(Excerpts from a dataset)
- - -

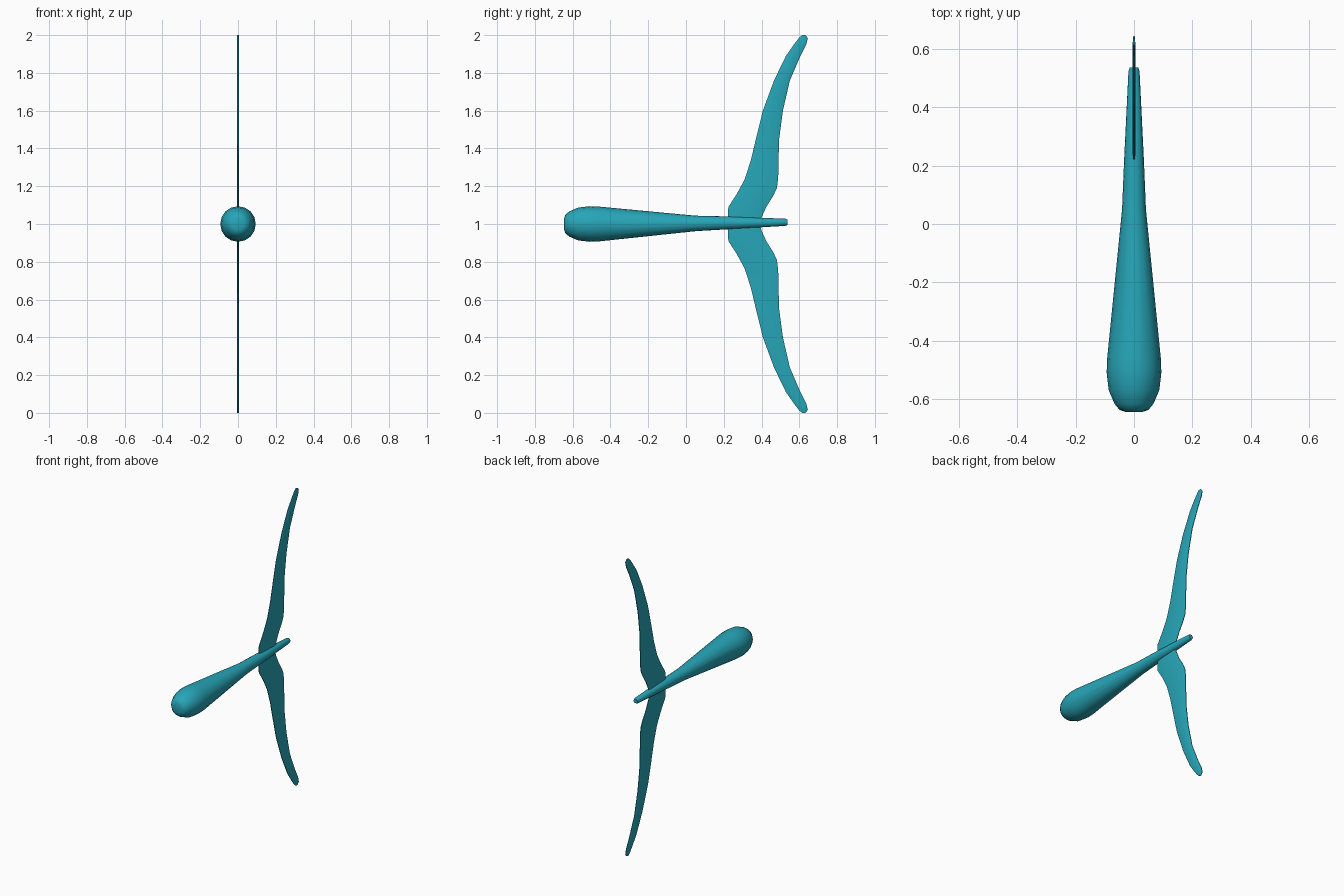
import bpy, bmesh, math

if "Cube" in bpy.data.objects:
    bpy.data.objects.remove(bpy.data.objects["Cube"])

teal = bpy.data.materials.new("teal")
teal.diffuse_color = (0.02, 0.38, 0.48, 1)
teal.use_nodes = True
teal.node_tree.nodes["Principled BSDF"].inputs["Base Color"].default_value = teal.diffuse_color


def loft(name, rings, smooth_angle):
    """Skin a list of equal-length closed rings and cap both ends."""
    bm = bmesh.new()
    loops = [[bm.verts.new(p) for p in ring] for ring in rings]
    for a, b in zip(loops, loops[1:]):
        for i in range(len(a)):
            j = (i + 1) % len(a)
            bm.faces.new((a[i], a[j], b[j], b[i]))
    bm.faces.new(loops[0][::-1])
    bm.faces.new(loops[-1])
    bmesh.ops.recalc_face_normals(bm, faces=bm.faces)
    mesh = bpy.data.meshes.new(name)
    bm.to_mesh(mesh)
    bm.free()
    mesh.materials.append(teal)
    ob = bpy.data.objects.new(name, mesh)
    bpy.context.collection.objects.link(ob)
    bpy.ops.object.select_all(action='DESELECT')
    ob.select_set(True)
    bpy.context.view_layer.objects.active = ob
    bpy.ops.object.shade_smooth_by_angle(angle=math.radians(smooth_angle))
    return ob


# Tapered body: (y, radius, centre height), blunt front to thin tail
body = [(-0.645, 0.030, 1.0), (-0.638, 0.050, 1.0), (-0.617, 0.067, 1.0),
        (-0.57, 0.087, 1.0), (-0.51, 0.094, 1.0), (-0.46, 0.092, 1.0),
        (0.05, 0.041, 1.003), (0.22, 0.034, 1.006), (0.525, 0.019, 1.009),
        (0.538, 0.014, 1.009)]
N = 16
loft("tapered_body",
     [[(r * math.cos(2 * math.pi * i / N), y, c + r * math.sin(2 * math.pi * i / N))
       for i in range(N)] for y, r, c in body], 45)

# Swept blade stations: (distance from axis, leading y, trailing y)
blade = [(0.0, 0.222, 0.39), (0.035, 0.222, 0.40), (0.09, 0.224, 0.425),
         (0.153, 0.265, 0.464), (0.19, 0.286, 0.481), (0.24, 0.312, 0.488),
         (0.34, 0.344, 0.490), (0.45, 0.370, 0.493), (0.60, 0.407, 0.513),
         (0.76, 0.466, 0.550), (0.89, 0.529, 0.606), (0.95, 0.571, 0.637),
         (0.985, 0.598, 0.645), (1.0, 0.614, 0.632)]


def section(h, lead, trail, side):
    """Thin flat blade section with narrowed edges."""
    t = 0.006 if h < 0.9 else 0.004
    e, b = 0.002, (trail - lead) * 0.12
    pts = [(-e, lead), (e, lead), (t, lead + b), (t, trail - b),
           (e, trail), (-e, trail), (-t, trail - b), (-t, lead + b)]
    return [(x, y, 1 + side * h) for x, y in pts]


# Both blades in one mirrored skin
lower = [section(*s, -1) for s in reversed(blade[1:])]
upper = [section(*s, 1) for s in blade]
loft("swept_blades", lower + upper, 30)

- - -

**EXERCISE PROMPT:**
Write out the data once more exactly, omitting the pictures.

**TASK RESULT:**
import bpy, bmesh, math

if "Cube" in bpy.data.objects:
    bpy.data.objects.remove(bpy.data.objects["Cube"])

teal = bpy.data.materials.new("teal")
teal.diffuse_color = (0.02, 0.38, 0.48, 1)
teal.use_nodes = True
teal.node_tree.nodes["Principled BSDF"].inputs["Base Color"].default_value = teal.diffuse_color


def loft(name, rings, smooth_angle):
    """Skin a list of equal-length closed rings and cap both ends."""
    bm = bmesh.new()
    loops = [[bm.verts.new(p) for p in ring] for ring in rings]
    for a, b in zip(loops, loops[1:]):
        for i in range(len(a)):
            j = (i + 1) % len(a)
            bm.faces.new((a[i], a[j], b[j], b[i]))
    bm.faces.new(loops[0][::-1])
    bm.faces.new(loops[-1])
    bmesh.ops.recalc_face_normals(bm, faces=bm.faces)
    mesh = bpy.data.meshes.new(name)
    bm.to_mesh(mesh)
    bm.free()
    mesh.materials.append(teal)
    ob = bpy.data.objects.new(name, mesh)
    bpy.context.collection.objects.link(ob)
    bpy.ops.object.select_all(action='DESELECT')
    ob.select_set(True)
    bpy.context.view_layer.objects.active = ob
    bpy.ops.object.shade_smooth_by_angle(angle=math.radians(smooth_angle))
    return ob


# Tapered body: (y, radius, centre height), blunt front to thin tail
body = [(-0.645, 0.030, 1.0), (-0.638, 0.050, 1.0), (-0.617, 0.067, 1.0),
        (-0.57, 0.087, 1.0), (-0.51, 0.094, 1.0), (-0.46, 0.092, 1.0),
        (0.05, 0.041, 1.003), (0.22, 0.034, 1.006), (0.525, 0.019, 1.009),
        (0.538, 0.014, 1.009)]
N = 16
loft("tapered_body",
     [[(r * math.cos(2 * math.pi * i / N), y, c + r * math.sin(2 * math.pi * i / N))
       for i in range(N)] for y, r, c in body], 45)

# Swept blade stations: (distance from axis, leading y, trailing y)
blade = [(0.0, 0.222, 0.39), (0.035, 0.222, 0.40), (0.09, 0.224, 0.425),
         (0.153, 0.265, 0.464), (0.19, 0.286, 0.481), (0.24, 0.312, 0.488),
         (0.34, 0.344, 0.490), (0.45, 0.370, 0.493), (0.60, 0.407, 0.513),
         (0.76, 0.466, 0.550), (0.89, 0.529, 0.606), (0.95, 0.571, 0.637),
         (0.985, 0.598, 0.645), (1.0, 0.614, 0.632)]


def section(h, lead, trail, side):
    """Thin flat blade section with narrowed edges."""
    t = 0.006 if h < 0.9 else 0.004
    e, b = 0.002, (trail - lead) * 0.12
    pts = [(-e, lead), (e, lead), (t, lead + b), (t, trail - b),
           (e, trail), (-e, trail), (-t, trail - b), (-t, lead + b)]
    return [(x, y, 1 + side * h) for x, y in pts]


# Both blades in one mirrored skin
lower = [section(*s, -1) for s in reversed(blade[1:])]
upper = [section(*s, 1) for s in blade]
loft("swept_blades", lower + upper, 30)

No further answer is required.